# WHAT THE TASK REQUIRES:
How many lines of the material below contain the string "range"? Answer with the number and nothing else.

***** RECORD EXCERPTS *****

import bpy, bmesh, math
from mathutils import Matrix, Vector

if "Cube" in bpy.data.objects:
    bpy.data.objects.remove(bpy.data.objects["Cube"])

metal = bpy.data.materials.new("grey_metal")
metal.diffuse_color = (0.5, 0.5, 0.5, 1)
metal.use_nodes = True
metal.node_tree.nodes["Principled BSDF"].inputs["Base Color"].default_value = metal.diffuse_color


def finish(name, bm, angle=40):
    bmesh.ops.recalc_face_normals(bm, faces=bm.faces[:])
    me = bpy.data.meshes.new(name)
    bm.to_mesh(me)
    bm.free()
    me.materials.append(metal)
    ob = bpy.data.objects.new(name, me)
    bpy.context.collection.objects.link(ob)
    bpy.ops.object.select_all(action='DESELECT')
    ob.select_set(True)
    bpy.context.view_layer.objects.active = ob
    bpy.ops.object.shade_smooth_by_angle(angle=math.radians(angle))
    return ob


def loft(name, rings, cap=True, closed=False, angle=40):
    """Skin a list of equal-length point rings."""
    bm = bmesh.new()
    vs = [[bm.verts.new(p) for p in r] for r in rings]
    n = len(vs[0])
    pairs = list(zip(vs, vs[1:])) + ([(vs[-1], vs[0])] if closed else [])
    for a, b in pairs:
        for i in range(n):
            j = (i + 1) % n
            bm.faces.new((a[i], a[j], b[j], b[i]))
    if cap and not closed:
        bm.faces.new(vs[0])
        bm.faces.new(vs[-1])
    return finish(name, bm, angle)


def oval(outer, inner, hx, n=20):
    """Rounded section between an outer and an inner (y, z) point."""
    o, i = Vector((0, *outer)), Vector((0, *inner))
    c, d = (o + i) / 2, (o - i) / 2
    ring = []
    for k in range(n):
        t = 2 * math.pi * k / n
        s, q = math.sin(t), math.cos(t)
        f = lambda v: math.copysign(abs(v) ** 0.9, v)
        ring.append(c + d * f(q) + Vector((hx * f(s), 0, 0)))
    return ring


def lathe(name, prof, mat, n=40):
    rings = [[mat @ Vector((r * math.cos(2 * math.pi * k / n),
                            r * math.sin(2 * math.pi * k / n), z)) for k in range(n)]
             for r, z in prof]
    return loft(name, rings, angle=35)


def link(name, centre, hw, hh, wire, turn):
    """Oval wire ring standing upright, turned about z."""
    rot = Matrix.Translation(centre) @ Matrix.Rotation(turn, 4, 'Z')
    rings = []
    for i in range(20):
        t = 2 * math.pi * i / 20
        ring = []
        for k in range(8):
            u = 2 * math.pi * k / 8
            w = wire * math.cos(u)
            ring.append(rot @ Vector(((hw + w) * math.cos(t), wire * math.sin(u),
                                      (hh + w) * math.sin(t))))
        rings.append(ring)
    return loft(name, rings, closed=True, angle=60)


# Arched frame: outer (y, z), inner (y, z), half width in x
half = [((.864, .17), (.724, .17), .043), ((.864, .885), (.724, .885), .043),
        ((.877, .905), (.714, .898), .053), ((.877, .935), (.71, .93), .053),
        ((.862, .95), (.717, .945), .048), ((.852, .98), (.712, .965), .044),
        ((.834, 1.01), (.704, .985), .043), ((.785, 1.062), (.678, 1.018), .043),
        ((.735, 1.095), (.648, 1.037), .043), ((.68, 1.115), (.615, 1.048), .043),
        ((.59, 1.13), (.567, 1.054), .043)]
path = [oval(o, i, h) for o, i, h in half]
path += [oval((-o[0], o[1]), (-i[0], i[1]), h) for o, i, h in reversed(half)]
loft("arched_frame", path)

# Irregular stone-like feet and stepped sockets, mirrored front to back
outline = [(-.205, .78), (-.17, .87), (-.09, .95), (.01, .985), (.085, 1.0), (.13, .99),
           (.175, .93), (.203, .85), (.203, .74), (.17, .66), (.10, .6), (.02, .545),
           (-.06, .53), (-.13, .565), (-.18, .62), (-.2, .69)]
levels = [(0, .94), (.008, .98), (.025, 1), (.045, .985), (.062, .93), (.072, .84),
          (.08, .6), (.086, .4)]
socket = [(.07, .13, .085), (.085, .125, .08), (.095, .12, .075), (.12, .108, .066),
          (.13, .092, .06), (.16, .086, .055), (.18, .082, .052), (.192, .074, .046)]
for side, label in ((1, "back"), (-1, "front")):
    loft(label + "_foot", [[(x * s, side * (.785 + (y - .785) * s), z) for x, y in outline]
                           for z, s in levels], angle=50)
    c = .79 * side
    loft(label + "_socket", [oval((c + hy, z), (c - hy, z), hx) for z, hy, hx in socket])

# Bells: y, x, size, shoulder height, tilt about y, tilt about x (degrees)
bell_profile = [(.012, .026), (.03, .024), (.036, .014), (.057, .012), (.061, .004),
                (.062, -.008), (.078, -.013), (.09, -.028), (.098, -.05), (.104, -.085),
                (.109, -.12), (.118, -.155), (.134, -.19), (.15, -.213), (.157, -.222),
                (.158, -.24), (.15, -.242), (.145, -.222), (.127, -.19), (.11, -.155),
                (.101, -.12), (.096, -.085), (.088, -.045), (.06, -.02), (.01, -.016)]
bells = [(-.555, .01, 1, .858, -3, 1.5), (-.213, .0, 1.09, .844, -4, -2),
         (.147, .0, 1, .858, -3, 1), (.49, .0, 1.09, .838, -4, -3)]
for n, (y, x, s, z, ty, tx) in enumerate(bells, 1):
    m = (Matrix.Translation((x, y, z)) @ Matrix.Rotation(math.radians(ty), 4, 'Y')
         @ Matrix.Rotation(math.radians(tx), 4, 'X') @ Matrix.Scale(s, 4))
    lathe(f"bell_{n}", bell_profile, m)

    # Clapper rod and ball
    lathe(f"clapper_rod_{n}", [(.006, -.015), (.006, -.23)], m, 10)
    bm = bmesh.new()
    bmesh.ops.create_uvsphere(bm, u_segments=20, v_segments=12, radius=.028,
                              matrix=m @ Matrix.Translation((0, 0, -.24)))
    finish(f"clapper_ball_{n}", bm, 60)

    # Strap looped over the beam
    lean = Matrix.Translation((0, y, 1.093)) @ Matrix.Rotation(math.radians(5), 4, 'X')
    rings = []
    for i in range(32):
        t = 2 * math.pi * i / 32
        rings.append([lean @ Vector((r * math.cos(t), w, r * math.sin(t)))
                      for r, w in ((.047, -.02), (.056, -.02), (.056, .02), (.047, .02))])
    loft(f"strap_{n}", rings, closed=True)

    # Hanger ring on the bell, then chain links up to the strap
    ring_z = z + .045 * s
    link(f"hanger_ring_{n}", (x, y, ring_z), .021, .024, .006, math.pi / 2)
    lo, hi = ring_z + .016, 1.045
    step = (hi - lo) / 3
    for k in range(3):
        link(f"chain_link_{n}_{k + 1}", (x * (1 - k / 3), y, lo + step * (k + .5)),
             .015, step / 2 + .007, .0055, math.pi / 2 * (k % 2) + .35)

*****

# SOLUTION TO THIS TASK:
7